Stored data entries:

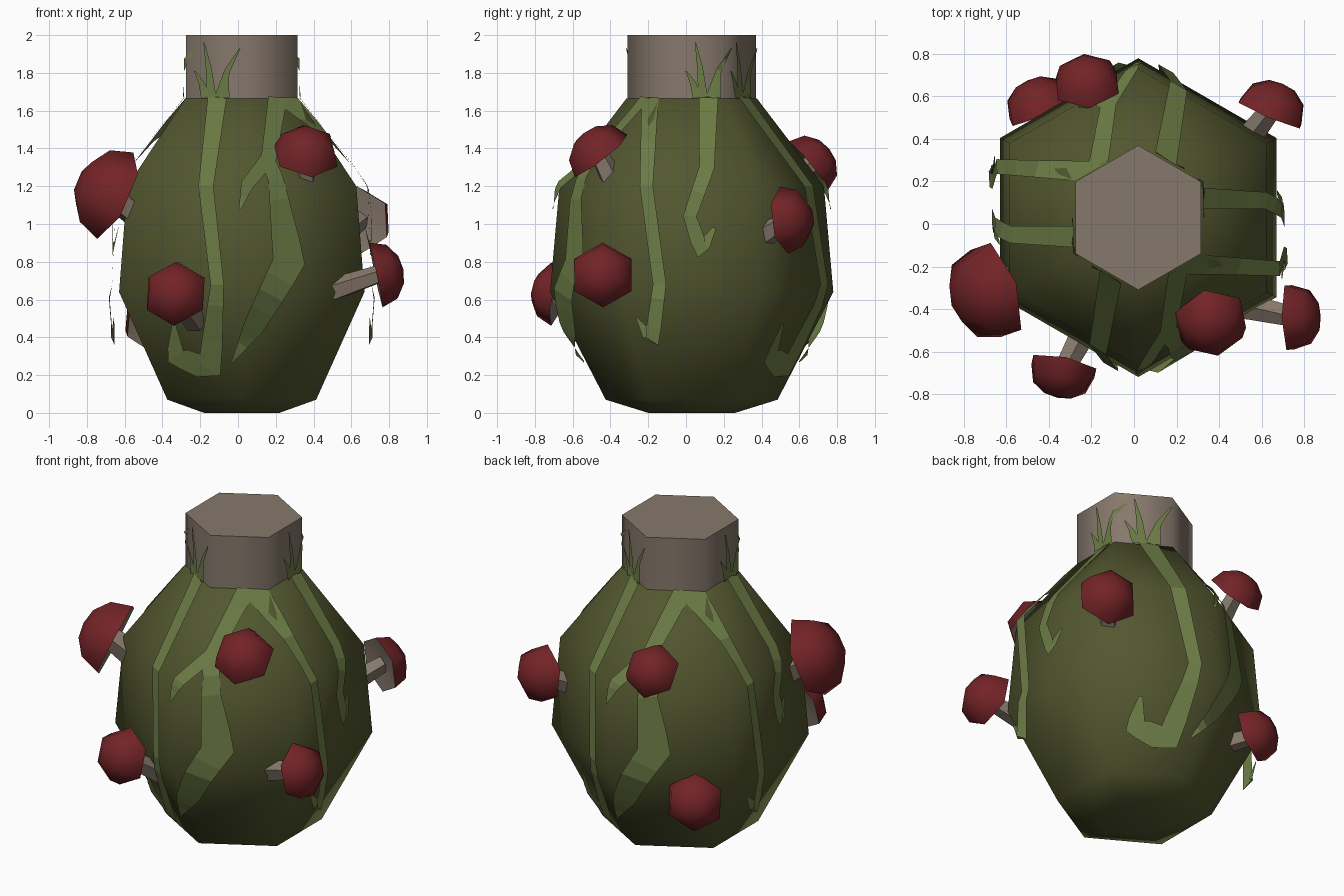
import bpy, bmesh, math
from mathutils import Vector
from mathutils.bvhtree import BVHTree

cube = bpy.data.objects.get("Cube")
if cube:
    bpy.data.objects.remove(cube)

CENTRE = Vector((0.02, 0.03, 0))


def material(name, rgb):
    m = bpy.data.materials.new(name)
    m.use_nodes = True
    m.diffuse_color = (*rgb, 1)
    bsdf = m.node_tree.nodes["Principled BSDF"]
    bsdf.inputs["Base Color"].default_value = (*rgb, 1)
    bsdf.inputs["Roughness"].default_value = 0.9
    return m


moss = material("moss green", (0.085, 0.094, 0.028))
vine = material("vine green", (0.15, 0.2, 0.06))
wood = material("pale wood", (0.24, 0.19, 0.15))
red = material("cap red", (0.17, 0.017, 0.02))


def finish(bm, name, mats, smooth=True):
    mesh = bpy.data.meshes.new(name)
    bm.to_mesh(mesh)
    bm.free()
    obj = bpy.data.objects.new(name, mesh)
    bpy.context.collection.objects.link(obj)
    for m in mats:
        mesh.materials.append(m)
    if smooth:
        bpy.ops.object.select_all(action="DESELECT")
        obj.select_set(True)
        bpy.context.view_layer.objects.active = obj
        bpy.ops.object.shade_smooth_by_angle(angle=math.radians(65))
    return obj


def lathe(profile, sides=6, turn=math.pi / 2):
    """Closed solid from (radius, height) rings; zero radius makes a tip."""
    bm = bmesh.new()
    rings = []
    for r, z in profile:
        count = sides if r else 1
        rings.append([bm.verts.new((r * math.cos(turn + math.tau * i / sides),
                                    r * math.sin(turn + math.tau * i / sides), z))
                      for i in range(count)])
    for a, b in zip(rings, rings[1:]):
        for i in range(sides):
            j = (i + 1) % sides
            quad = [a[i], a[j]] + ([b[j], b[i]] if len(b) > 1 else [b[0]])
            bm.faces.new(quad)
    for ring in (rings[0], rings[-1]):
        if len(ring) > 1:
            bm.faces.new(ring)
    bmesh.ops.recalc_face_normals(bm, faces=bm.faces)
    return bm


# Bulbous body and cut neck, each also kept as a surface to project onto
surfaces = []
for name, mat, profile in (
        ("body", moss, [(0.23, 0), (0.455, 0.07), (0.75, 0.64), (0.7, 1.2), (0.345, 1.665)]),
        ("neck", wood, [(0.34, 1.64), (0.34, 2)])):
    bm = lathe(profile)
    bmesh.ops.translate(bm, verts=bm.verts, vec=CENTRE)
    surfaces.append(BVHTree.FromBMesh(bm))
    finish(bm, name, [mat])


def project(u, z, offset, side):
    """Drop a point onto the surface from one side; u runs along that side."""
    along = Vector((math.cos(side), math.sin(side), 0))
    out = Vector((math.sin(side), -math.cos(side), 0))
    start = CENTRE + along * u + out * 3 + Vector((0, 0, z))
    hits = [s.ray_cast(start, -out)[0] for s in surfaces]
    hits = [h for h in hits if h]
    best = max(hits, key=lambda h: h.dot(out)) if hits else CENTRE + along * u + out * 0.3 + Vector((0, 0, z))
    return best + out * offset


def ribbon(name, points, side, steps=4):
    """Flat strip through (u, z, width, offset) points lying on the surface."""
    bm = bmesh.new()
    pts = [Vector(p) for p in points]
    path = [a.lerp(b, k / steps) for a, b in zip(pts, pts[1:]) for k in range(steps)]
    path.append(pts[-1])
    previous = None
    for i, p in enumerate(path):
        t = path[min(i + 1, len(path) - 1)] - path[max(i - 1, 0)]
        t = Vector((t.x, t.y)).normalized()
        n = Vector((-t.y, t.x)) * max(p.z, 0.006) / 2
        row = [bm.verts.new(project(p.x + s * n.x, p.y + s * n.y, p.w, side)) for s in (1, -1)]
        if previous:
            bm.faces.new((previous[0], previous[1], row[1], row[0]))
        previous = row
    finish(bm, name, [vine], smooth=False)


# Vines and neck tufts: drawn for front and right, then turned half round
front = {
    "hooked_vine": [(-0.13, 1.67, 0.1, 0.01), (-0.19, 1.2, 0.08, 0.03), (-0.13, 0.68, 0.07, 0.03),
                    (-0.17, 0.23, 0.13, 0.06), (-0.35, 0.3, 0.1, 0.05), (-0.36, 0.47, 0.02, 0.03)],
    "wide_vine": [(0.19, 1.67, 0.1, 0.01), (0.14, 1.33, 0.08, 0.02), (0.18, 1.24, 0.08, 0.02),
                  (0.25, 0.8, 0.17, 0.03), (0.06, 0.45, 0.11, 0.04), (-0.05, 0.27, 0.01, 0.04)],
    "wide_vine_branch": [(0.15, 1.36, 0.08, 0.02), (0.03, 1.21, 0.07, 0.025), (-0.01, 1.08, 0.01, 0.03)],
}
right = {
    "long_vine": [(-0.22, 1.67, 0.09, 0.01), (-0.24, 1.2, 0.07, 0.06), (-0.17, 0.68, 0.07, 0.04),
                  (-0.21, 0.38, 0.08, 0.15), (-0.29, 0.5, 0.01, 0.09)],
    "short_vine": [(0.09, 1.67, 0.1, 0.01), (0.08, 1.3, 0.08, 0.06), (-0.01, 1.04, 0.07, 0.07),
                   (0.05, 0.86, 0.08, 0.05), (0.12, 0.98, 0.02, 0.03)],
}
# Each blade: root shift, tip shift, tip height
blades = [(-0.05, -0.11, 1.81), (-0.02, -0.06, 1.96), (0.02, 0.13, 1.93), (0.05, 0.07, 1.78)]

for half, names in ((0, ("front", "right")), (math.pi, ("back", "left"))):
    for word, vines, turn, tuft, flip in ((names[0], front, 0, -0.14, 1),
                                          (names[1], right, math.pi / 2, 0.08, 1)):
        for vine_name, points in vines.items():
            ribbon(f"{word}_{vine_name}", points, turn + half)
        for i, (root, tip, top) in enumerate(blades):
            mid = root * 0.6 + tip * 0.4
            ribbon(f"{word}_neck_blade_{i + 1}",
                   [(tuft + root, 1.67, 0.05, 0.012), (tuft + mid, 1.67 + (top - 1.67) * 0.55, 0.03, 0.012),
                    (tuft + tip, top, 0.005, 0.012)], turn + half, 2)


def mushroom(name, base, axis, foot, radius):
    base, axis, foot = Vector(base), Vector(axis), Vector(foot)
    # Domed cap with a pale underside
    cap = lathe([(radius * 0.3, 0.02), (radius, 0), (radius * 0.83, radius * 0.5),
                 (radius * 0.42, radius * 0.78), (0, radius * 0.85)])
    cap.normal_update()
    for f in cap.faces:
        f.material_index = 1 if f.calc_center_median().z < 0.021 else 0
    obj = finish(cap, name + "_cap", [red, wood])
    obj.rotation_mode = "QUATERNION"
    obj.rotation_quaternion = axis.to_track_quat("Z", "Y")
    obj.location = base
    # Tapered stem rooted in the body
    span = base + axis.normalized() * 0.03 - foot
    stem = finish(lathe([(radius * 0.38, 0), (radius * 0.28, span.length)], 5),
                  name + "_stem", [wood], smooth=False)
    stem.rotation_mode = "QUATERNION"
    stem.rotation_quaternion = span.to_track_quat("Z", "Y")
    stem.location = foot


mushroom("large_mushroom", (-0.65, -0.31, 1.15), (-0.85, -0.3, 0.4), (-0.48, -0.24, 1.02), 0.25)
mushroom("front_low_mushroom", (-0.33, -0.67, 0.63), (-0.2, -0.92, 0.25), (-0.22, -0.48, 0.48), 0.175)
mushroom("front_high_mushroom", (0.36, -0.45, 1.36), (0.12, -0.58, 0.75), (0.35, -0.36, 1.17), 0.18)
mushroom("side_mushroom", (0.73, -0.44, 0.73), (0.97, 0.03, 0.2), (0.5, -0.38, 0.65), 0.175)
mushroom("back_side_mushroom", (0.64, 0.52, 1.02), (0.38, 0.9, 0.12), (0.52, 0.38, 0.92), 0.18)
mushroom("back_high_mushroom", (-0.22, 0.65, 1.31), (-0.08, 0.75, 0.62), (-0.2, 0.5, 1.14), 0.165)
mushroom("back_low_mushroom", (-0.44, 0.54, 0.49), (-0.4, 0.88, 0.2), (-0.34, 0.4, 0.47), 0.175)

#### WHAT NEEDS TO BE DONE:
Exactly the lines from the one containing "base, axis, foot = Vector(base), Vector(axis), Vector(foot)" to the final line of the entries must be restated, and no others.

#### RESULT OF THIS EXERCISE:
    base, axis, foot = Vector(base), Vector(axis), Vector(foot)
    # Domed cap with a pale underside
    cap = lathe([(radius * 0.3, 0.02), (radius, 0), (radius * 0.83, radius * 0.5),
                 (radius * 0.42, radius * 0.78), (0, radius * 0.85)])
    cap.normal_update()
    for f in cap.faces:
        f.material_index = 1 if f.calc_center_median().z < 0.021 else 0
    obj = finish(cap, name + "_cap", [red, wood])
    obj.rotation_mode = "QUATERNION"
    obj.rotation_quaternion = axis.to_track_quat("Z", "Y")
    obj.location = base
    # Tapered stem rooted in the body
    span = base + axis.normalized() * 0.03 - foot
    stem = finish(lathe([(radius * 0.38, 0), (radius * 0.28, span.length)], 5),
                  name + "_stem", [wood], smooth=False)
    stem.rotation_mode = "QUATERNION"
    stem.rotation_quaternion = span.to_track_quat("Z", "Y")
    stem.location = foot


mushroom("large_mushroom", (-0.65, -0.31, 1.15), (-0.85, -0.3, 0.4), (-0.48, -0.24, 1.02), 0.25)
mushroom("front_low_mushroom", (-0.33, -0.67, 0.63), (-0.2, -0.92, 0.25), (-0.22, -0.48, 0.48), 0.175)
mushroom("front_high_mushroom", (0.36, -0.45, 1.36), (0.12, -0.58, 0.75), (0.35, -0.36, 1.17), 0.18)
mushroom("side_mushroom", (0.73, -0.44, 0.73), (0.97, 0.03, 0.2), (0.5, -0.38, 0.65), 0.175)
mushroom("back_side_mushroom", (0.64, 0.52, 1.02), (0.38, 0.9, 0.12), (0.52, 0.38, 0.92), 0.18)
mushroom("back_high_mushroom", (-0.22, 0.65, 1.31), (-0.08, 0.75, 0.62), (-0.2, 0.5, 1.14), 0.165)
mushroom("back_low_mushroom", (-0.44, 0.54, 0.49), (-0.4, 0.88, 0.2), (-0.34, 0.4, 0.47), 0.175)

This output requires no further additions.